Getting back to his individual accomplishments, Tim Duncan is the only NBA player in history to be selected to an All-NBA and All-NBA Defensive Team in each of his first 13 seasons. His 15 All-NBA Defensive Team selections remain the most of any player ever, three more than his fellow Hall of Fame inductees Kevin Garnett and Kobe Bryant.
12: Made field goals in Duncan's MVP performance in the 2000 All-Star Game
Back when All-Stars were still sporting their own uniforms in the big game (which I thoroughly enjoyed), Tim Duncan went wild, making 12 of 14 shots in the game for 24 points. His 14 boards also helped him secure a co-MVP with Shaquille O'Neal.
The MVP honor is especially impressive when you consider how loaded both rosters were that year. The West won the game 137-126.
11: The date Tim Duncan officially announced his retirement from the NBA
On July 11, 2016, Duncan officially called it quits after 19 successful seasons in San Antonio. The announcement was as quiet and sudden as you'd expect, as he waited until the offseason to share his decision. While he certainly would've received a tribute from all 29 other NBA arenas if he had announced his departure earlier, attention just wasn't his style.
10: Mr. Consistency sets a record for games with 10+ boards
Tim Duncan ended his career having played 1,392 regular-season games. Of those, he came down with 10 or more boards 877 times, which is an NBA record. Rounding out the top five are Dwight Howard (825), Karl Malone (815), Hakeem Olajuwon (790), and Kevin Garnett (767).
While the last three are all retired Hall of Famers, it's possible Howard will pass Duncan by the end of his career. The 35-year-old is averaging 8.4 rebounds per game for the 76ers this season and has already secured 31 such games this season alone. Still, it will take at least a couple more seasons for him to surpass Tim if he does.
9: Tim Duncan's rookie stats at Wake Forest

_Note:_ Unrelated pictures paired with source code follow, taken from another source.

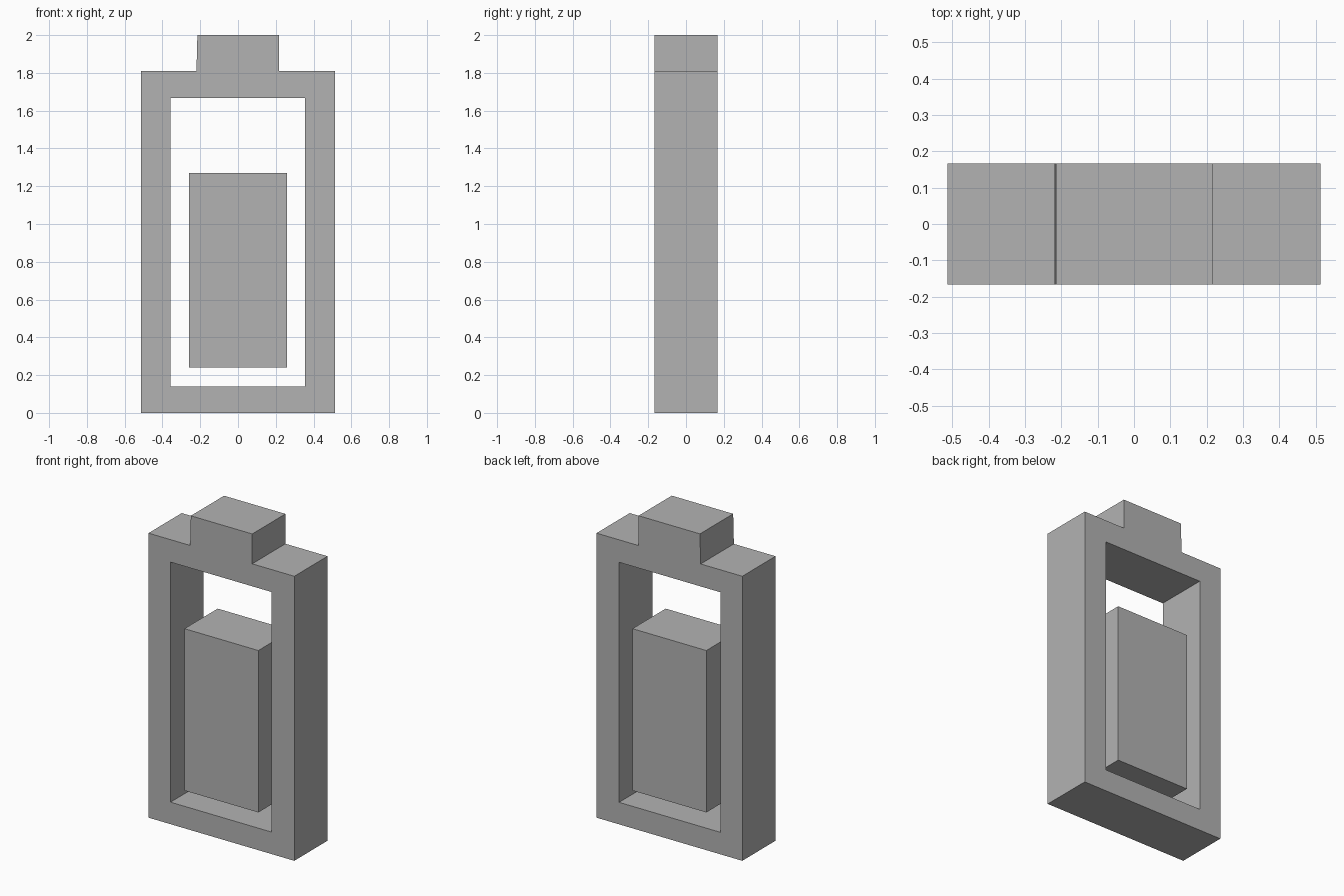
import bpy
import bmesh
from mathutils import Vector

if "Cube" in bpy.data.objects:
    bpy.data.objects.remove(bpy.data.objects["Cube"], do_unlink=True)

HALF_DEPTH = 0.167

grey = bpy.data.materials.new("plain_grey")
grey.use_nodes = True
grey.diffuse_color = (0.45, 0.45, 0.45, 1)
grey.node_tree.nodes["Principled BSDF"].inputs["Base Color"].default_value = grey.diffuse_color


def rectangle(left, right, bottom, top):
    return [(left, bottom), (right, bottom), (right, top), (left, top)]


def extruded_part(name, *loops):
    """Fill closed x-z outlines (inner loops are holes) and extrude through the depth."""
    bm = bmesh.new()
    for loop in loops:
        verts = [bm.verts.new((x, -HALF_DEPTH, z)) for x, z in loop]
        for i, v in enumerate(verts):
            bm.edges.new((verts[i - 1], v))
    bmesh.ops.triangle_fill(bm, edges=bm.edges[:], use_beauty=True)
    front = bm.faces[:]
    result = bmesh.ops.extrude_face_region(bm, geom=front, use_keep_orig=True)
    moved = [g for g in result["geom"] if isinstance(g, bmesh.types.BMVert)]
    bmesh.ops.translate(bm, verts=moved, vec=Vector((0, 2 * HALF_DEPTH, 0)))
    bmesh.ops.recalc_face_normals(bm, faces=bm.faces[:])
    mesh = bpy.data.meshes.new(name)
    bm.to_mesh(mesh)
    bm.free()
    mesh.materials.append(grey)
    obj = bpy.data.objects.new(name, mesh)
    bpy.context.collection.objects.link(obj)
    return obj


# Battery casing: stepped outline with the terminal on top, and a window through it
casing_outline = [(-0.513, 0), (0.513, 0), (0.513, 1.81), (0.217, 1.81),
                  (0.217, 2), (-0.215, 2), (-0.22, 1.81), (-0.513, 1.81)]
extruded_part("battery_casing", casing_outline, rectangle(-0.358, 0.354, 0.14, 1.667))

# Charge level block standing free inside the window
extruded_part("charge_block", rectangle(-0.26, 0.26, 0.24, 1.27))
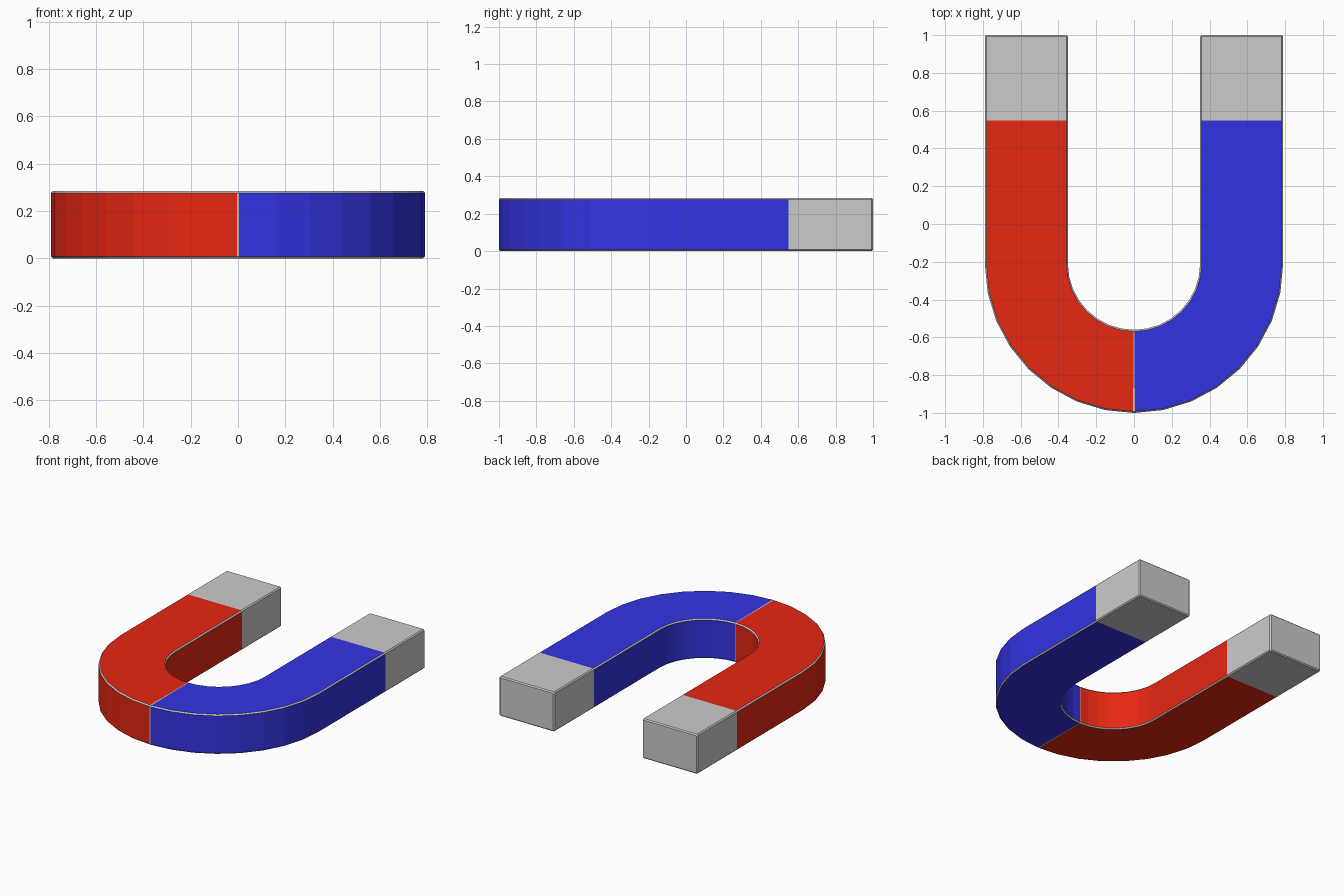
import bpy, bmesh
from math import sin, cos, pi

if "Cube" in bpy.data.objects:
    bpy.data.objects.remove(bpy.data.objects["Cube"])

MID, HALF, HEIGHT, CHAMFER, BEND_Y = 0.57, 0.22, 0.285, 0.008, -0.21


def material(name, color):
    m = bpy.data.materials.new(name)
    m.diffuse_color = (*color, 1)
    m.use_nodes = True
    m.node_tree.nodes["Principled BSDF"].inputs["Base Color"].default_value = m.diffuse_color
    return m


red = material("red_paint", (0.80, 0.02, 0.006))
blue = material("blue_paint", (0.034, 0.034, 0.78))
grey = material("bare_metal", (0.8, 0.8, 0.8))


def section(inset=0.0):
    """Chamfered rectangle: (radial offset, height) points."""
    w, lo, hi, c = HALF - inset, inset, HEIGHT - inset, CHAMFER
    if inset:
        c = 0.002
    return [(w, lo + c), (w, hi - c), (w - c, hi), (c - w, hi),
            (-w, hi - c), (-w, lo + c), (c - w, lo), (w - c, lo)]


def sweep(name, side, stations, paint=None, grey_bands=(), cap=False):
    """Stations are (angle round the bend, centre y, inset)."""
    bm = bmesh.new()
    rings = []
    for t, cy, inset in stations:
        rings.append([bm.verts.new((side * sin(t) * (MID + u),
                                    cy - cos(t) * (MID + u), z))
                      for u, z in section(inset)])
    for k, (a, b) in enumerate(zip(rings, rings[1:])):
        for i in range(8):
            j = (i + 1) % 8
            quad = [a[i], a[j], b[j], b[i]]
            f = bm.faces.new(quad if side < 0 else quad[::-1])
            # painted flats, bare metal on chamfers and end bands
            f.material_index = int(paint is not None and
                                   (i % 2 == 1 or k in grey_bands))
    if cap:
        bm.faces.new(rings[-1] if side < 0 else rings[-1][::-1])
    # outward normals, judged from the outer wall
    bm.faces.ensure_lookup_table()
    bm.normal_update()
    wall = bm.faces[0]
    t = stations[0][0]
    if wall.normal.x * side * sin(t) - wall.normal.y * cos(t) < 0:
        bmesh.ops.reverse_faces(bm, faces=bm.faces[:])
    me = bpy.data.meshes.new(name)
    bm.to_mesh(me)
    bm.free()
    if paint:
        me.materials.append(paint)
        me.materials.append(grey)
    ob = bpy.data.objects.new(name, me)
    bpy.context.collection.objects.link(ob)


# painted arms: quarter bend in eight facets, then a straight run
bend = [(0, BEND_Y, 0), (0.006, BEND_Y, 0)]
bend += [(i * pi / 16, BEND_Y, 0) for i in range(1, 9)]
arm = bend + [(pi / 2, 0.548, 0), (pi / 2, 0.566, 0)]
# bare pole tips with chamfered ends
tip = [(pi / 2, 0.566, 0), (pi / 2, 1 - CHAMFER, 0), (pi / 2, 1.0, CHAMFER)]

for side, label, paint in ((-1, "left", red), (1, "right", blue)):
    sweep(label + "_magnet_arm", side, arm, paint, (0, len(arm) - 2))
    sweep(label + "_pole_tip", side, tip, cap=True)
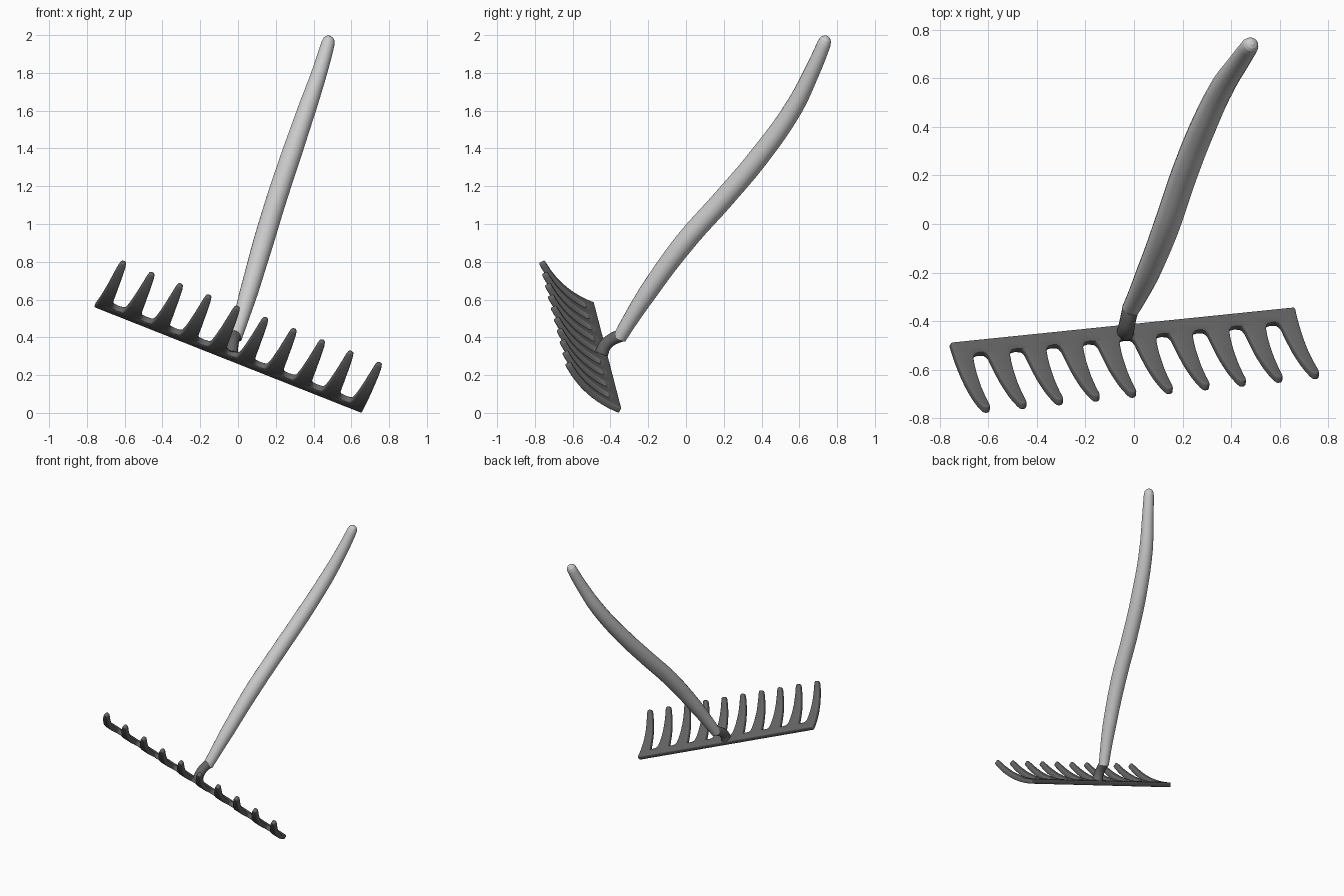
import bpy, bmesh
from mathutils import Vector

if "Cube" in bpy.data.objects:
    bpy.data.objects.remove(bpy.data.objects["Cube"])

dark = bpy.data.materials.new("dark_metal")
dark.diffuse_color = (0.13, 0.13, 0.13, 1)
dark.use_nodes = True
dark.node_tree.nodes["Principled BSDF"].inputs["Base Color"].default_value = dark.diffuse_color


def smooth(ob, angle=0.7):
    bpy.ops.object.select_all(action='DESELECT')
    ob.select_set(True)
    bpy.context.view_layer.objects.active = ob
    bpy.ops.object.shade_smooth_by_angle(angle=angle)


def tube(name, pts):
    """Smooth round tube through (x, y, z, radius) points, closed at both ends."""
    cu = bpy.data.curves.new(name, 'CURVE')
    cu.dimensions = '3D'
    cu.bevel_depth = 1.0
    cu.bevel_resolution = 6
    cu.resolution_u = 6
    cu.use_fill_caps = True
    sp = cu.splines.new('BEZIER')
    sp.bezier_points.add(len(pts) - 1)
    for bp, (x, y, z, r) in zip(sp.bezier_points, pts):
        bp.co = (x, y, z)
        bp.radius = r
        bp.handle_left_type = bp.handle_right_type = 'AUTO'
    ob = bpy.data.objects.new(name, cu)
    bpy.context.collection.objects.link(ob)
    bpy.ops.object.select_all(action='DESELECT')
    ob.select_set(True)
    bpy.context.view_layer.objects.active = ob
    bpy.ops.object.convert(target='MESH')
    ob = bpy.context.view_layer.objects.active
    smooth(ob)
    return ob


# Rake head frame: u along the bar, v towards the tooth tips, n to the curved back
u = Vector((0.9257, 0.0949, -0.3663)).normalized()
v = Vector((0.32, -0.71, 0.62))
v = (v - u * v.dot(u)).normalized()
n = u.cross(v)
origin = Vector((-0.05, -0.42, 0.292))

COUNT, PITCH, LENGTH = 10, 0.1625, 0.385
HALF = PITCH / 2
# Tooth rows: distance from the bar's back edge, half width
rows = [(0.0, HALF), (0.03, HALF), (0.058, HALF), (0.061, 0.062), (0.068, 0.053),
        (0.082, 0.046), (0.12, 0.041), (0.16, 0.037), (0.2, 0.034), (0.24, 0.030),
        (0.28, 0.027), (0.32, 0.023), (0.36, 0.019), (0.377, 0.015), (0.385, 0.009)]


def place(a, s):
    t = s / LENGTH
    return origin + u * a + v * s + n * (0.14 * t * (1 - t))


# Bar and teeth as one curved plate
bm = bmesh.new()
for i in range(COUNT):
    c = (i - (COUNT - 1) / 2) * PITCH
    prev = None
    for s, h in rows:
        end = min(h, 0.034 - 0.014 * s / LENGTH)
        left = end if i == 0 else h
        right = end if i == COUNT - 1 else h
        cur = [bm.verts.new(place(a, s)) for a in (c - left, c, c + right)]
        if prev:
            for k in range(2):
                bm.faces.new((prev[k], prev[k + 1], cur[k + 1], cur[k]))
        prev = cur
bmesh.ops.remove_doubles(bm, verts=bm.verts, dist=0.0005)
bmesh.ops.recalc_face_normals(bm, faces=bm.faces)
me = bpy.data.meshes.new("rake_head")
bm.to_mesh(me)
bm.free()
head = bpy.data.objects.new("rake_head", me)
bpy.context.collection.objects.link(head)
me.materials.append(dark)
sol = head.modifiers.new("thickness", 'SOLIDIFY')
sol.thickness = 0.034
sol.offset = 0
bev = head.modifiers.new("round_edges", 'BEVEL')
bev.width = 0.013
bev.segments = 3
bev.limit_method = 'ANGLE'
bev.angle_limit = 0.9
smooth(head)

# Bent metal socket
socket = tube("socket", [(-0.036, -0.447, 0.315, 0.036), (-0.032, -0.43, 0.355, 0.034),
                         (-0.025, -0.395, 0.387, 0.033), (-0.012, -0.34, 0.412, 0.034)])
socket.data.materials.append(dark)

# Curved wooden handle, swelling in the middle and rounded at the top
tube("handle", [(-0.015, -0.352, 0.397, 0.036), (0.002, -0.32, 0.452, 0.039),
                (0.058, -0.2, 0.64, 0.049), (0.135, -0.005, 0.905, 0.055),
                (0.205, 0.2, 1.135, 0.055), (0.28, 0.39, 1.36, 0.054),
                (0.367, 0.57, 1.615, 0.049), (0.43, 0.664, 1.80, 0.042),
                (0.476, 0.731, 1.955, 0.036), (0.481, 0.738, 1.976, 0.031),
                (0.484, 0.742, 1.988, 0.022), (0.486, 0.744, 1.995, 0.008)])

Tim Duncan's college career at Wake Forest got off to a rocky start, as he apparently caught chickenpox a week before he was expected to make his debut. According to NCAA.com, he lost 17 pounds as a result of illness and went scoreless in his first college game.
Due to the circumstances, Duncan finished his rookie season averaging 9.8 points and 9.6 rebounds per game but eventually upped those numbers to 16.5 and 12.3 by the end of his four-year career.